They wanted some kind of rotoscope painting effect. So, after doing a few tests, we settled on a style and I started treating the footage. The first step was to chroma key all the shots, since I was planning to composite some together, then add particle effects in front and behind the various layers.
Once everyone was happy with the edit, I dropped it to 10 frames per second to get a stop-motion look and processed each frame with a proprietary image processing algorithm, to get the painted effect (After Effects plugins weren’t quite doing it for me). The result is rather pretty I think.
How to create infinitely varied animation with your Unity characters.
A very powerful feature in the Unity Editor is the Blend Tree. This is an extension to an Animation Controller, which allows you to ‘blend’ the joint movements of multiple animations and control the ratio of blending with one or more parameters.
I’ve been asked a few times how to create effects that require multiple instances of the Flash Player on a page to remain ‘in sync’, even with user interaction. Reading and writing to cookies frequently is inefficient and resource heavy. Also, when you have more than 2 SWFs, deciding which SWF updates who becomes tricky – especially if someone decides to change or remove an instance, or an instance which you picked as ‘master’ is not loaded, for some reason.
So, I came up with this solution, using LocalConnection with a twist, which works pretty well.

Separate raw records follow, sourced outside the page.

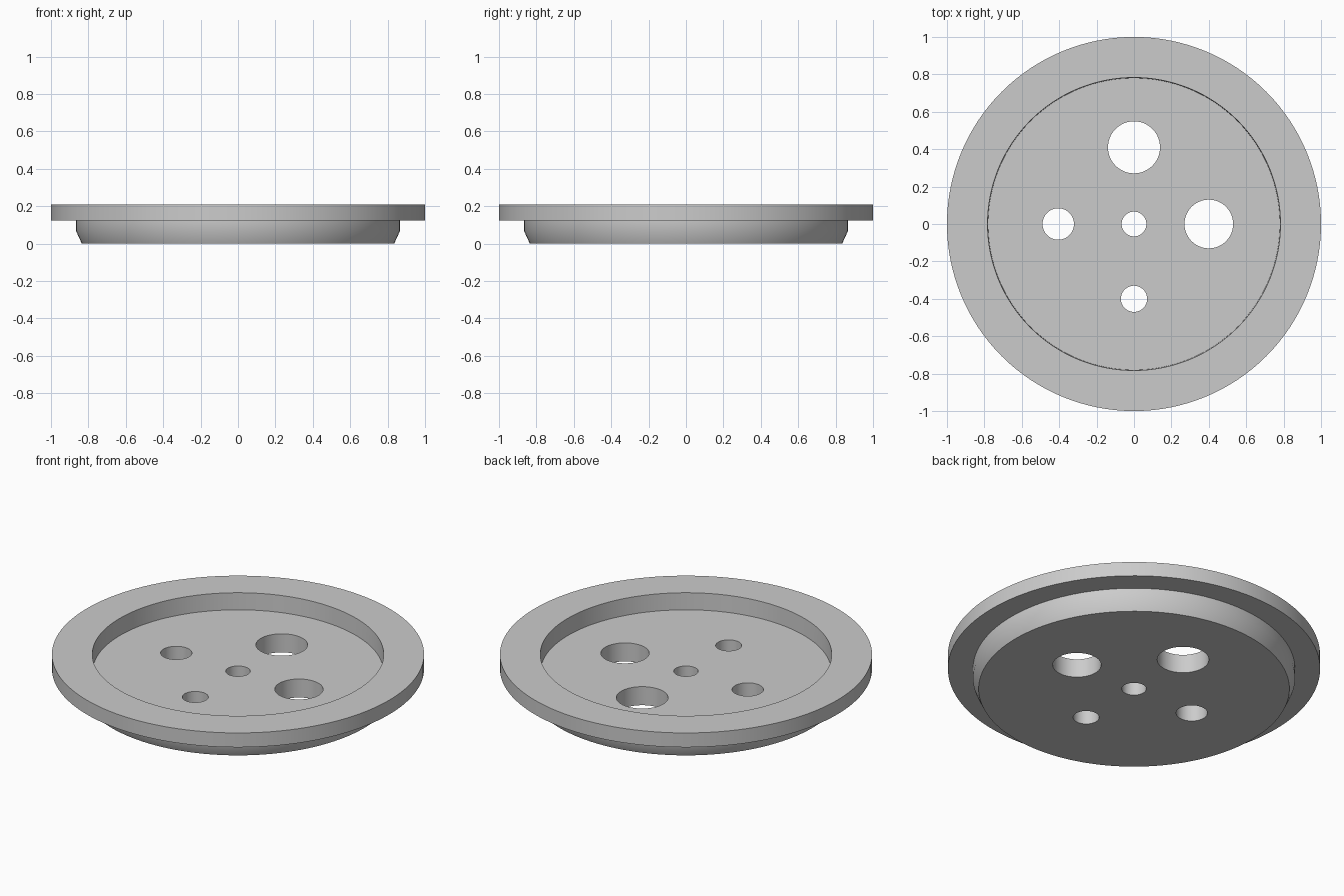
import bpy
import bmesh
import math

SEGMENTS = 128

cube = bpy.data.objects.get("Cube")
if cube:
    bpy.data.objects.remove(cube, do_unlink=True)

# Single plain grey
grey = bpy.data.materials.new("plain grey")
grey.use_nodes = True
colour = (0.6, 0.6, 0.6, 1)
grey.diffuse_color = colour
grey.node_tree.nodes["Principled BSDF"].inputs["Base Color"].default_value = colour


def lathe(name, profile):
    """Revolve an (r, z) profile, starting and ending on the axis, about z."""
    bm = bmesh.new()
    verts = [bm.verts.new((r, 0, z)) for r, z in profile]
    edges = [bm.edges.new(pair) for pair in zip(verts, verts[1:])]
    bmesh.ops.spin(bm, geom=verts + edges, cent=(0, 0, 0), axis=(0, 0, 1),
                   angle=math.tau, steps=SEGMENTS, use_duplicate=False)
    bmesh.ops.remove_doubles(bm, verts=bm.verts, dist=0.0001)
    bmesh.ops.recalc_face_normals(bm, faces=bm.faces)
    mesh = bpy.data.meshes.new(name)
    bm.to_mesh(mesh)
    bm.free()
    mesh.materials.append(grey)
    obj = bpy.data.objects.new(name, mesh)
    bpy.context.collection.objects.link(obj)
    return obj


# Flanged cover: tapered plug below, wide rim, recessed floor on top
cover = lathe("flanged_cover", [
    (0, 0), (0.835, 0), (0.865, 0.065), (0.865, 0.125),
    (1, 0.125), (1, 0.21), (0.783, 0.21), (0.78, 0.11), (0, 0.11)])

# Through holes: x, y, radius
holes = {
    "centre": (0, 0, 0.066),
    "front": (0, -0.4, 0.07),
    "back": (0, 0.41, 0.139),
    "left": (0.4, 0, 0.13),
    "right": (-0.405, 0, 0.084),
}
for side, (x, y, radius) in holes.items():
    cutter = lathe(side + "_hole_cutter",
                   [(0, -0.1), (radius, -0.1), (radius, 0.3), (0, 0.3)])
    cutter.location = (x, y, 0)
    cutter.hide_render = True
    cutter.hide_set(True)
    cut = cover.modifiers.new(side + "_hole", 'BOOLEAN')
    cut.operation = 'DIFFERENCE'
    cut.solver = 'EXACT'
    cut.object = cutter

# Apply the cuts, then drop the cutters
bpy.context.view_layer.update()
bpy.context.view_layer.objects.active = cover
cover.select_set(True)
for side in holes:
    bpy.ops.object.modifier_apply(modifier=side + "_hole")
    bpy.data.objects.remove(bpy.data.objects[side + "_hole_cutter"], do_unlink=True)

bpy.ops.object.shade_smooth_by_angle(angle=math.radians(30))
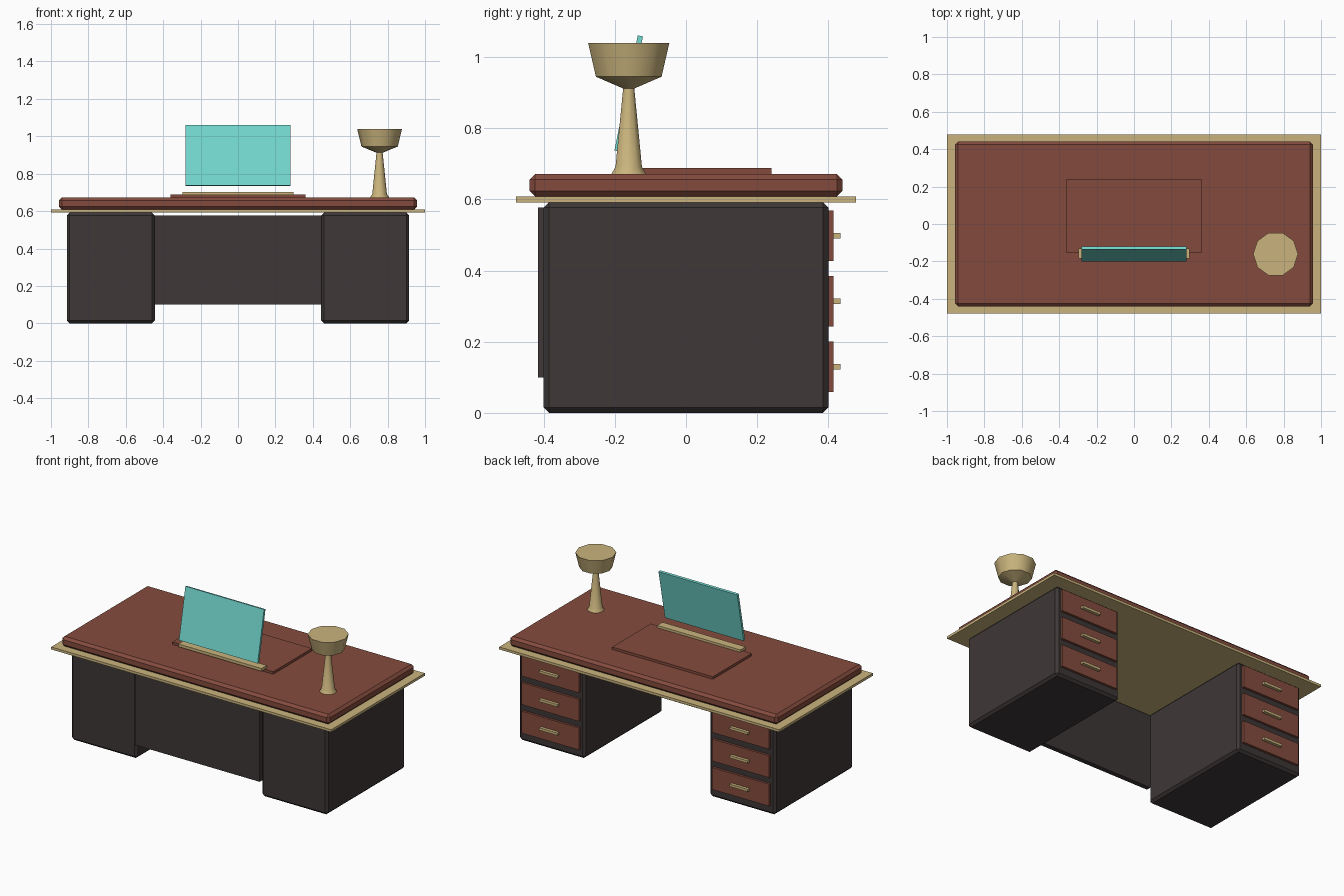
import bpy, bmesh, math

if "Cube" in bpy.data.objects:
    bpy.data.objects.remove(bpy.data.objects["Cube"])


def material(name, rgb):
    m = bpy.data.materials.new(name)
    lin = [((c / 255 + 0.055) / 1.055) ** 2.4 for c in rgb]
    m.diffuse_color = (*lin, 1)
    m.use_nodes = True
    m.node_tree.nodes["Principled BSDF"].inputs["Base Color"].default_value = m.diffuse_color
    return m


WOOD = material("red_wood", (132, 75, 61))
GOLD = material("brass", (202, 180, 125))
DARK = material("dark_panel", (62, 55, 55))
TEAL = material("teal_screen", (116, 218, 208))


def box(name, x, y, z, mat, bevel=0.0):
    """Box from (min, max) ranges, with an optional chamfer."""
    bm = bmesh.new()
    bmesh.ops.create_cube(bm, size=1)
    for v in bm.verts:
        v.co = [(r[0] + r[1]) / 2 + c * (r[1] - r[0]) for c, r in zip(v.co, (x, y, z))]
    if bevel:
        bmesh.ops.bevel(bm, geom=bm.edges[:], offset=bevel, segments=1, affect='EDGES')
    me = bpy.data.meshes.new(name)
    bm.to_mesh(me)
    bm.free()
    me.materials.append(mat)
    ob = bpy.data.objects.new(name, me)
    bpy.context.collection.objects.link(ob)
    return ob


# Desk top: brass sheet under a chamfered wooden slab
box("brass_trim", (-1, 1), (-0.478, 0.478), (0.592, 0.608), GOLD)
box("desk_top", (-0.958, 0.958), (-0.44, 0.44), (0.608, 0.672), WOOD, 0.016)

# Pedestals with three drawers each on the back side
for side, cx in (("left", -0.68), ("right", 0.68)):
    box(side + "_pedestal", (cx - 0.235, cx + 0.235), (-0.4, 0.4), (0, 0.592), DARK, 0.015)
    for i in range(3):
        cz = 0.13 + 0.184 * i
        box(f"{side}_drawer_{i}", (cx - 0.205, cx + 0.205), (0.39, 0.415),
            (cz - 0.071, cz + 0.071), WOOD)
        box(f"{side}_handle_{i}", (cx - 0.065, cx + 0.065), (0.413, 0.434),
            (cz - 0.008, cz + 0.008), GOLD)

# Front panel between the pedestals
box("front_panel", (-0.446, 0.446), (-0.416, -0.385), (0.1, 0.577), DARK)

# Desk pad, screen base and tilted screen
box("desk_pad", (-0.36, 0.36), (-0.155, 0.24), (0.665, 0.688), WOOD)
box("screen_base", (-0.297, 0.297), (-0.184, -0.13), (0.685, 0.703), GOLD)
screen = box("screen", (-0.281, 0.281), (-0.0075, 0.0075), (-0.165, 0.165), TEAL)
screen.location = (0, -0.161, 0.898)
screen.rotation_euler = (-0.2, 0, 0)

# Ten-sided lamp turned from a profile of (radius, height)
profile = [(0.052, 0.67), (0.039, 0.692), (0.0165, 0.912), (0.097, 0.945), (0.12, 1.04)]
bm = bmesh.new()
N = 10
rings = [[bm.verts.new((r * math.cos(math.tau * k / N), r * math.sin(math.tau * k / N), z))
          for k in range(N)] for r, z in profile]
for a, b in zip(rings, rings[1:]):
    for k in range(N):
        j = (k + 1) % N
        bm.faces.new((a[k], a[j], b[j], b[k]))
bm.faces.new(rings[-1])
bm.faces.new(rings[0][::-1])
me = bpy.data.meshes.new("lamp")
bm.to_mesh(me)
bm.free()
me.materials.append(GOLD)
lamp = bpy.data.objects.new("lamp", me)
lamp.location = (0.757, -0.161, 0)
bpy.context.collection.objects.link(lamp)
bpy.context.view_layer.objects.active = lamp
lamp.select_set(True)
bpy.ops.object.shade_smooth_by_angle(angle=math.radians(40))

But, if anyone has a better method, drop it in a comment below 🙂
What I love even more than doing animation, is doing challenging code-driven animation.
This banner actually won some awards apparently, including NMA Campaign of the Month and was shortlisted for Cannes Lions.The line dynamics itself is just Hooke’s law stuff – basic physics. Took some experimentation to get a smooth curve drawn through a series of points (basicaly, the control points of your previous and next points need to be in line).
If you can’t see the demo above because you’re on mobile, or don’t have Flash enabled on your browser, you can see the banner in action below:
The cars follow one of the line’s points with differing elasticity and damping, but the real pain in the backside was drawing the dashed line via code, in crummy ActionScript. Luckily, I’m a persistent bastard 🙂 Read more about it on Bannerblog.